What is required
Output the entries exactly. Start at the first line, finish with the line containing "edges = [bm.edges.new(pair)", and omit the pictures.

[Items from a dataset]
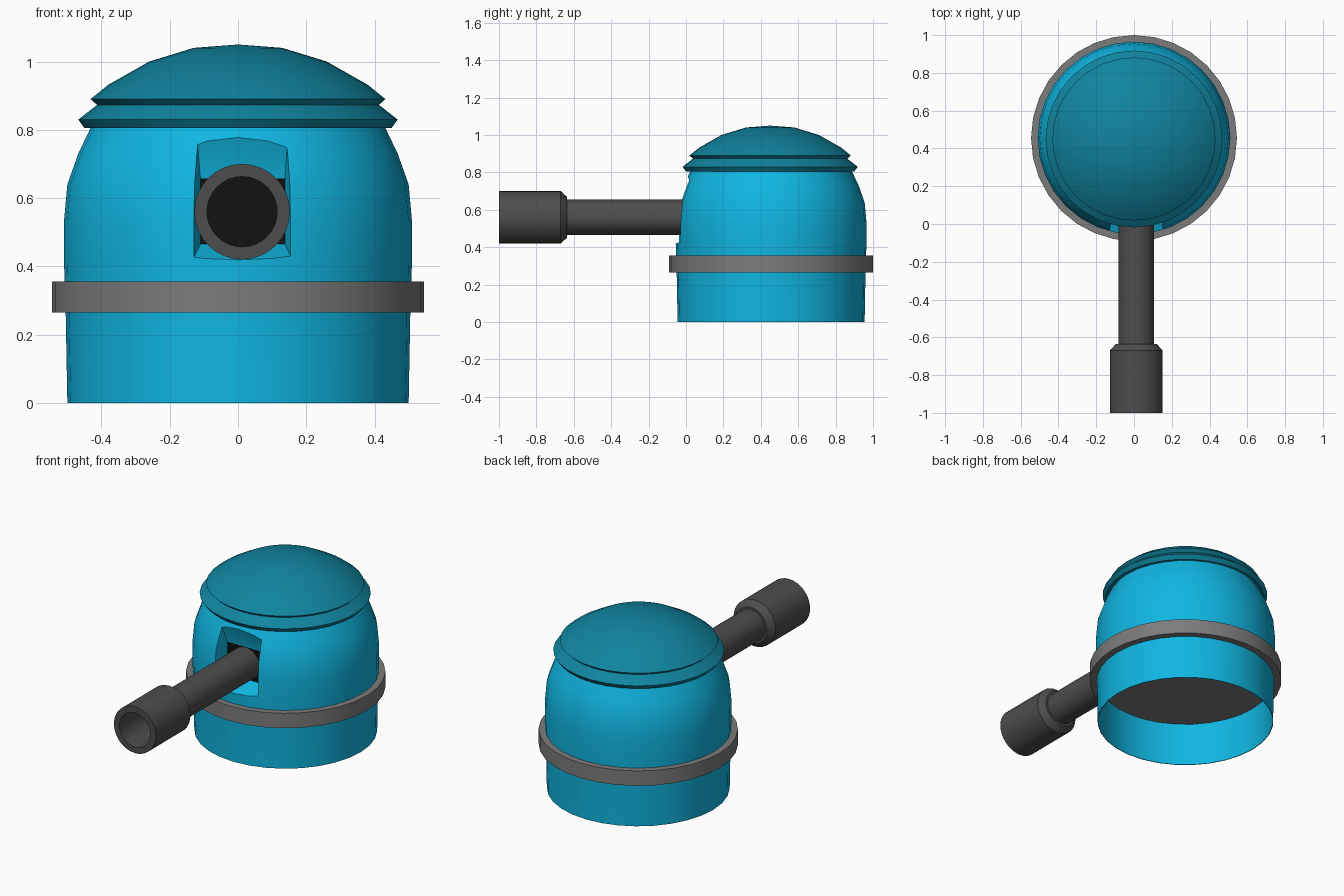
import bpy, bmesh, math
from mathutils import Matrix, Vector

cube = bpy.data.objects.get("Cube")
if cube:
    bpy.data.objects.remove(cube, do_unlink=True)


def material(name, r, g, b):
    m = bpy.data.materials.new(name)
    m.use_nodes = True
    m.diffuse_color = (r, g, b, 1)
    m.node_tree.nodes["Principled BSDF"].inputs["Base Color"].default_value = (r, g, b, 1)
    return m


bright_blue = material("bright_blue", 0.005, 0.47, 0.76)
deep_blue = material("deep_blue", 0.005, 0.23, 0.34)
mid_grey = material("mid_grey", 0.2, 0.2, 0.2)
dark_grey = material("dark_grey", 0.075, 0.075, 0.075)
black = material("black", 0.006, 0.006, 0.006)


def add_object(name, bm, mats):
    bmesh.ops.recalc_face_normals(bm, faces=bm.faces)
    mesh = bpy.data.meshes.new(name)
    bm.to_mesh(mesh)
    bm.free()
    ob = bpy.data.objects.new(name, mesh)
    bpy.context.collection.objects.link(ob)
    for m in mats:
        mesh.materials.append(m)
    return ob


def activate(ob):
    bpy.ops.object.select_all(action="DESELECT")
    ob.select_set(True)
    bpy.context.view_layer.objects.active = ob


def smooth(ob):
    activate(ob)
    bpy.ops.object.shade_smooth_by_angle(angle=math.radians(28))


def lathe(name, profile, mats, place, steps=32):
    """Spin (radius, height) points about z, then place the result."""
    bm = bmesh.new()
    verts = [bm.verts.new((r, 0, h)) for r, h in profile]
    edges = [bm.edges.new(pair) for pair in zip(verts, verts[1:])]
    bmesh.ops.spin(bm, geom=verts + edges, axis=(0, 0, 1), cent=(0, 0, 0),
                   angle=math.tau, steps=steps, use_duplicate=False)
    bmesh.ops.remove_doubles(bm, verts=bm.verts, dist=0.0005)
    bm.transform(place)
    return add_object(name, bm, mats)


upright = Matrix.Translation((0, 0.455, 0))

# Turret body, a rounded drum with an open underside
body = lathe("turret_body", [
    (0, 0.3), (0.496, 0.3), (0.496, 0), (0.5, 0), (0.505, 0.27), (0.51, 0.42),
    (0.51, 0.53), (0.5, 0.64), (0.468, 0.73), (0.425, 0.82), (0, 0.82)],
    [bright_blue, black], upright)

# Tapered gun port with a black back wall, cut into the body
bm = bmesh.new()
rings = []
for y, x0, x1, z0, z1 in [(-0.1, -0.143, 0.168, 0.4, 1.07),
                          (0.055, -0.11, 0.137, 0.465, 0.657)]:
    rings.append([bm.verts.new((x, y, z)) for x, z in
                  [(x0, z0), (x1, z0), (x1, z1), (x0, z1)]])
outer, inner = rings
bm.faces.new(outer)
bm.faces.new(inner).material_index = 1
for i in range(4):
    j = (i + 1) % 4
    bm.faces.new((outer[i], outer[j], inner[j], inner[i]))
cutter = add_object("port_cutter", bm, [bright_blue, black])
cutter.hide_render = True

cut = body.modifiers.new("gun_port", "BOOLEAN")
cut.operation = "DIFFERENCE"
cut.solver = "EXACT"
cut.object = cutter
activate(body)
bpy.ops.object.modifier_apply(modifier=cut.name)
bpy.data.objects.remove(cutter, do_unlink=True)
smooth(body)

# Stepped domed roof
smooth(lathe("domed_roof", [
    (0, 0.805), (0.45, 0.805), (0.468, 0.83), (0.413, 0.873), (0.432, 0.89),
    (0.38, 0.932), (0.26, 1.0), (0.13, 1.04), (0, 1.05)],
    [deep_blue], Matrix.Translation((0, 0.45, 0))))

# Solid collar disc around the body
smooth(lathe("collar", [(0, 0.265), (0.545, 0.265), (0.545, 0.355), (0, 0.355)],
             [mid_grey], upright))

# Gun barrel with a wider hollow muzzle, pointing forward
forward = Matrix.Translation((0.012, 0, 0.56)) @ Matrix.Rotation(math.pi / 2, 4, "X")
barrel = lathe("gun_barrel", [
    (0, -0.1), (0.095, -0.1), (0.095, 0.635), (0.108, 0.635), (0.14, 0.67),
    (0.14, 1.0), (0.103, 1.0), (0.103, 0.65), (0, 0.65)],
    [dark_grey, black], forward)
for face in barrel.data.polygons:
    c = face.center
    if abs(c.y + 0.65) < 0.002 and abs(face.normal.y) > 0.9:
        face.material_index = 1
smooth(barrel)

Written answer
import bpy, bmesh, math
from mathutils import Matrix, Vector

cube = bpy.data.objects.get("Cube")
if cube:
    bpy.data.objects.remove(cube, do_unlink=True)


def material(name, r, g, b):
    m = bpy.data.materials.new(name)
    m.use_nodes = True
    m.diffuse_color = (r, g, b, 1)
    m.node_tree.nodes["Principled BSDF"].inputs["Base Color"].default_value = (r, g, b, 1)
    return m


bright_blue = material("bright_blue", 0.005, 0.47, 0.76)
deep_blue = material("deep_blue", 0.005, 0.23, 0.34)
mid_grey = material("mid_grey", 0.2, 0.2, 0.2)
dark_grey = material("dark_grey", 0.075, 0.075, 0.075)
black = material("black", 0.006, 0.006, 0.006)


def add_object(name, bm, mats):
    bmesh.ops.recalc_face_normals(bm, faces=bm.faces)
    mesh = bpy.data.meshes.new(name)
    bm.to_mesh(mesh)
    bm.free()
    ob = bpy.data.objects.new(name, mesh)
    bpy.context.collection.objects.link(ob)
    for m in mats:
        mesh.materials.append(m)
    return ob


def activate(ob):
    bpy.ops.object.select_all(action="DESELECT")
    ob.select_set(True)
    bpy.context.view_layer.objects.active = ob


def smooth(ob):
    activate(ob)
    bpy.ops.object.shade_smooth_by_angle(angle=math.radians(28))


def lathe(name, profile, mats, place, steps=32):
    """Spin (radius, height) points about z, then place the result."""
    bm = bmesh.new()
    verts = [bm.verts.new((r, 0, h)) for r, h in profile]
    edges = [bm.edges.new(pair) for pair in zip(verts, verts[1:])]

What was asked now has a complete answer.